What are some of the possible mechanisms for the observed risk association? The simplest explanation is that QTc prolongation, whatever the cause, is proarrhythmic, and this alone contributes to an increased probability of arrhythmic SCD. It is possible that the length of the QTc interval is just a marker for the severity of underlying subclinical cardiac disease (coronary, hypertension, non-ischemic cardiomyopathy, and so forth) and that the risk is related to the latent underlying cardiac problem. The authors tried to adjust for some of the relevant covariate risk factors, but, as in any observational study, adjustment is never complete. Could the QTc prolongation in a general adult population reflect genetic variability, with the increased risk for SCD being a direct consequence of gene-related, modest QTc prolongation? It is possible that the presence of one or more ion-channel gene polymorphisms could cause minor alterations in ion-channel function that contributes to modest prolongation in cardiac repolarization and an increased probability for fatal arrhythmias. For example, a D85N polymorphism in the KCNE1 gene, the beta-subunit of the IKs, has been associated with drug-induced QTc prolongation (8). The frequency of this polymorphism is approximately 2% to 3% in the general population. In vitro cellular expression studies have substantiated the functional effect of this polymorphism on ventricular repolarization. Alone, this polymorphism might have only negligible effects on the QTc duration in a general population. However, the presence of additional unrecognized ion-channel polymorphisms may have additive effects on the QTc duration such that individuals who carry several of these polymorphisms, as postulated in the carriership model (9), might be at increased risk for SCD. Such polymorphisms are being investigated as modifier genes to explain the normal variation in the QTc interval that exists among overtly healthy individuals (10).
In summary, the Rotterdam group has enhanced our understanding of the relationship between QTc duration and the risk of SCD in older adults.
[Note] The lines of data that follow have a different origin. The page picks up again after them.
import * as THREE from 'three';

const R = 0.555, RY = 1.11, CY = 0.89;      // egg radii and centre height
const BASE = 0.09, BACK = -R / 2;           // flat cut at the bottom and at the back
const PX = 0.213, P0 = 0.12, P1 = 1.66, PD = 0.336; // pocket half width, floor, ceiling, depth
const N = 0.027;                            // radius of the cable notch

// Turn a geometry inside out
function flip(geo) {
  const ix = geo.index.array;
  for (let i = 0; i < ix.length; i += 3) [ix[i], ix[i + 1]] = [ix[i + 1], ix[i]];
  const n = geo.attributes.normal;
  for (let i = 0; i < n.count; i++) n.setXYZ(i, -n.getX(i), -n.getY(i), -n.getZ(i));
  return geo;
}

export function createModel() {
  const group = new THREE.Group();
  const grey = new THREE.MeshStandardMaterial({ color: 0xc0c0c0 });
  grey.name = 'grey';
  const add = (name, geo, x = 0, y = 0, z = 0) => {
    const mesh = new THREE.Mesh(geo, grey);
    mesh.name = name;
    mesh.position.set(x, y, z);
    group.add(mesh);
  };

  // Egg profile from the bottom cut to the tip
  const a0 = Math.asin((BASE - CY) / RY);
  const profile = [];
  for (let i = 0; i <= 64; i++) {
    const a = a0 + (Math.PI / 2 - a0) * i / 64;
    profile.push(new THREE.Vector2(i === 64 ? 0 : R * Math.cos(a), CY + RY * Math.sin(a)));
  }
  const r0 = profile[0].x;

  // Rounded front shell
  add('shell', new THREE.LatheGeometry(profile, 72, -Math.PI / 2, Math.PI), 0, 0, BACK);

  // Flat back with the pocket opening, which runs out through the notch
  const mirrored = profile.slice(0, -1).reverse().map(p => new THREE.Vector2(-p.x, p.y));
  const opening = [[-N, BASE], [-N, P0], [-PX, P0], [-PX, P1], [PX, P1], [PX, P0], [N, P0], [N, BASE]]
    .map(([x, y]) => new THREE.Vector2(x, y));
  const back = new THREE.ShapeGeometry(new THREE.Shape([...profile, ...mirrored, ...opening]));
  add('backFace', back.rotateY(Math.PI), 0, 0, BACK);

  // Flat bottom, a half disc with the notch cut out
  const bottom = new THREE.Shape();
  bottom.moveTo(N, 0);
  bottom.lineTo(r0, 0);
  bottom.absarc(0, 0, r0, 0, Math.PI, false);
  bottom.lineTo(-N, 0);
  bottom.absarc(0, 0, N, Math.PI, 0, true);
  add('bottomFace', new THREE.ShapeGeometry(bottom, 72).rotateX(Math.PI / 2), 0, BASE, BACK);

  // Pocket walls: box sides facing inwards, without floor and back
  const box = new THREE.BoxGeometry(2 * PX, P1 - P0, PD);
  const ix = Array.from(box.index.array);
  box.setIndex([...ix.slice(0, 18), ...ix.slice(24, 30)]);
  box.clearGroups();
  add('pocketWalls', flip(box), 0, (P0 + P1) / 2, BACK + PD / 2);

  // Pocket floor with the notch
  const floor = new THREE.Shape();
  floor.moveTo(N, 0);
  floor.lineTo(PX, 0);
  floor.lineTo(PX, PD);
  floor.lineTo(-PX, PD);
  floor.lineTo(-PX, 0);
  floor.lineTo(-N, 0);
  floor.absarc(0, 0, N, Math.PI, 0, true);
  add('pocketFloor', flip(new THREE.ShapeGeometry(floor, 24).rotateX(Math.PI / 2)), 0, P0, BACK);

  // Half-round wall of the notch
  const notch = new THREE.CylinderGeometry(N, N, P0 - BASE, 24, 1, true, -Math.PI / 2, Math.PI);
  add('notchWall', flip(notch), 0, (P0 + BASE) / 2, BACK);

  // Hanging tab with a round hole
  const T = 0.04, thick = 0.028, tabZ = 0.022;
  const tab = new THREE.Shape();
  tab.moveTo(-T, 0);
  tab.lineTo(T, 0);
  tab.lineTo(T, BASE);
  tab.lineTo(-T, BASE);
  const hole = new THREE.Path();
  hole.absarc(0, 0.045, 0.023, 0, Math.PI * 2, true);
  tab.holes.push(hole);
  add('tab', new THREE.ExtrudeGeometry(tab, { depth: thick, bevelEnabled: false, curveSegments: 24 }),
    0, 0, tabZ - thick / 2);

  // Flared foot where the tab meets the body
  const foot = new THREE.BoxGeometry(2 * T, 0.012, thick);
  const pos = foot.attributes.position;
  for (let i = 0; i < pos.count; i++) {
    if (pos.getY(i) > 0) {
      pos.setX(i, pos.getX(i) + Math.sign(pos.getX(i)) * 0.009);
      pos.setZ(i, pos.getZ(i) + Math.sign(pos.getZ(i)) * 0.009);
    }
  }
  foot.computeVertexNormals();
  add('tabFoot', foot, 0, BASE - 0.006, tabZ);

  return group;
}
The question is whether this well-crafted risk-stratification study can be translated into effective management strategies to reduce SCD and improve survival in subjects with prolonged ventricular repolarization.
↵⁎ Editorials published in the Journal of the American College of Cardiologyreflect the views of the authors and do not necessarily represent the views of JACCor the American College of Cardiology.
- American College of Cardiology Foundation
- Straus S.M.J.M.,
- Kors J.A.,
- De Bruin M.L.,
- et al.
- Dekker J.M.,
- Schouten E.G.,
- Klootwijk P.,
- Pool J.,
- Kromhout D.
- Okin P.M.,
- Devereux R.B.,
- Howard B.V.,
- Fabsitz R.R.,
- Lee E.T.,
- Welty T.K.
- Committee for Proprietary Medicinal Products
- George A.L. Jr.,
- Roden D.M.